►

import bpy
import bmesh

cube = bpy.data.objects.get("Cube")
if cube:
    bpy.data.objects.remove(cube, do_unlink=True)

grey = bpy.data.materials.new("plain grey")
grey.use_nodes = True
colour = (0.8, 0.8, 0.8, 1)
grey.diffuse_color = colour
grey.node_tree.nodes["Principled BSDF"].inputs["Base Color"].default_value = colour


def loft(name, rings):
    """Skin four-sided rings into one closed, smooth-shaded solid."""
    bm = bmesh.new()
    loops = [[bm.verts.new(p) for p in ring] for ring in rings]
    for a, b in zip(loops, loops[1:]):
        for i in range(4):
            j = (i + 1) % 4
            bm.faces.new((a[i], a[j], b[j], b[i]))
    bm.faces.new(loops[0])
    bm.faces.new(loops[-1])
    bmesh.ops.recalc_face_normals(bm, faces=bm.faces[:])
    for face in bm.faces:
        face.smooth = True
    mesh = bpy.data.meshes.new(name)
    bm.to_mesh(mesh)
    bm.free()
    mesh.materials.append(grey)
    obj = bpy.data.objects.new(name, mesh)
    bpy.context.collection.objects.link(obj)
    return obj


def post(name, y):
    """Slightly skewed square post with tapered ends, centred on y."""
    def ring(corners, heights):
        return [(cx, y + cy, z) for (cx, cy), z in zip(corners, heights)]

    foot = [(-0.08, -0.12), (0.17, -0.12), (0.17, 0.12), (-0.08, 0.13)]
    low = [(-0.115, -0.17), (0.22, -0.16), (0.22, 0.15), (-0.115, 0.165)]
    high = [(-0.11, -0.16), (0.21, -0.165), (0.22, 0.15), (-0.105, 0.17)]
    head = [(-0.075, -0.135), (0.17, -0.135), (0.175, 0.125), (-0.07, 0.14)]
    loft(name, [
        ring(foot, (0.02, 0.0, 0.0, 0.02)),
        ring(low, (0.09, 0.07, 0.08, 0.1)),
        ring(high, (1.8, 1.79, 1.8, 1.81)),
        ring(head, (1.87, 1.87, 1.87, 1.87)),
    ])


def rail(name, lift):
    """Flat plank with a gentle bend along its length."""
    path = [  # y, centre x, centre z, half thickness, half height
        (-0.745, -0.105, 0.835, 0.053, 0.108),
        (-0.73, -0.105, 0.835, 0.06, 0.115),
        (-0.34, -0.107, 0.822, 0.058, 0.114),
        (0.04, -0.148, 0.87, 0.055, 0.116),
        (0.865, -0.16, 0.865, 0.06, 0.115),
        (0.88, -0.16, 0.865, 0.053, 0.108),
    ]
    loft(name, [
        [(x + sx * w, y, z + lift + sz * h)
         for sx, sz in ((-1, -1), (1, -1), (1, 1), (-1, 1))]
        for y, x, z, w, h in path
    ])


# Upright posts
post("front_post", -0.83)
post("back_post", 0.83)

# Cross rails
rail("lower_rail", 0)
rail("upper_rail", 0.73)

◄

• **YOUR ASSIGNMENT**
Reproduce the full listing word for word.

• **ANSWER SPACE**
import bpy
import bmesh

cube = bpy.data.objects.get("Cube")
if cube:
    bpy.data.objects.remove(cube, do_unlink=True)

grey = bpy.data.materials.new("plain grey")
grey.use_nodes = True
colour = (0.8, 0.8, 0.8, 1)
grey.diffuse_color = colour
grey.node_tree.nodes["Principled BSDF"].inputs["Base Color"].default_value = colour


def loft(name, rings):
    """Skin four-sided rings into one closed, smooth-shaded solid."""
    bm = bmesh.new()
    loops = [[bm.verts.new(p) for p in ring] for ring in rings]
    for a, b in zip(loops, loops[1:]):
        for i in range(4):
            j = (i + 1) % 4
            bm.faces.new((a[i], a[j], b[j], b[i]))
    bm.faces.new(loops[0])
    bm.faces.new(loops[-1])
    bmesh.ops.recalc_face_normals(bm, faces=bm.faces[:])
    for face in bm.faces:
        face.smooth = True
    mesh = bpy.data.meshes.new(name)
    bm.to_mesh(mesh)
    bm.free()
    mesh.materials.append(grey)
    obj = bpy.data.objects.new(name, mesh)
    bpy.context.collection.objects.link(obj)
    return obj


def post(name, y):
    """Slightly skewed square post with tapered ends, centred on y."""
    def ring(corners, heights):
        return [(cx, y + cy, z) for (cx, cy), z in zip(corners, heights)]

    foot = [(-0.08, -0.12), (0.17, -0.12), (0.17, 0.12), (-0.08, 0.13)]
    low = [(-0.115, -0.17), (0.22, -0.16), (0.22, 0.15), (-0.115, 0.165)]
    high = [(-0.11, -0.16), (0.21, -0.165), (0.22, 0.15), (-0.105, 0.17)]
    head = [(-0.075, -0.135), (0.17, -0.135), (0.175, 0.125), (-0.07, 0.14)]
    loft(name, [
        ring(foot, (0.02, 0.0, 0.0, 0.02)),
        ring(low, (0.09, 0.07, 0.08, 0.1)),
        ring(high, (1.8, 1.79, 1.8, 1.81)),
        ring(head, (1.87, 1.87, 1.87, 1.87)),
    ])


def rail(name, lift):
    """Flat plank with a gentle bend along its length."""
    path = [  # y, centre x, centre z, half thickness, half height
        (-0.745, -0.105, 0.835, 0.053, 0.108),
        (-0.73, -0.105, 0.835, 0.06, 0.115),
        (-0.34, -0.107, 0.822, 0.058, 0.114),
        (0.04, -0.148, 0.87, 0.055, 0.116),
        (0.865, -0.16, 0.865, 0.06, 0.115),
        (0.88, -0.16, 0.865, 0.053, 0.108),
    ]
    loft(name, [
        [(x + sx * w, y, z + lift + sz * h)
         for sx, sz in ((-1, -1), (1, -1), (1, 1), (-1, 1))]
        for y, x, z, w, h in path
    ])


# Upright posts
post("front_post", -0.83)
post("back_post", 0.83)

# Cross rails
rail("lower_rail", 0)
rail("upper_rail", 0.73)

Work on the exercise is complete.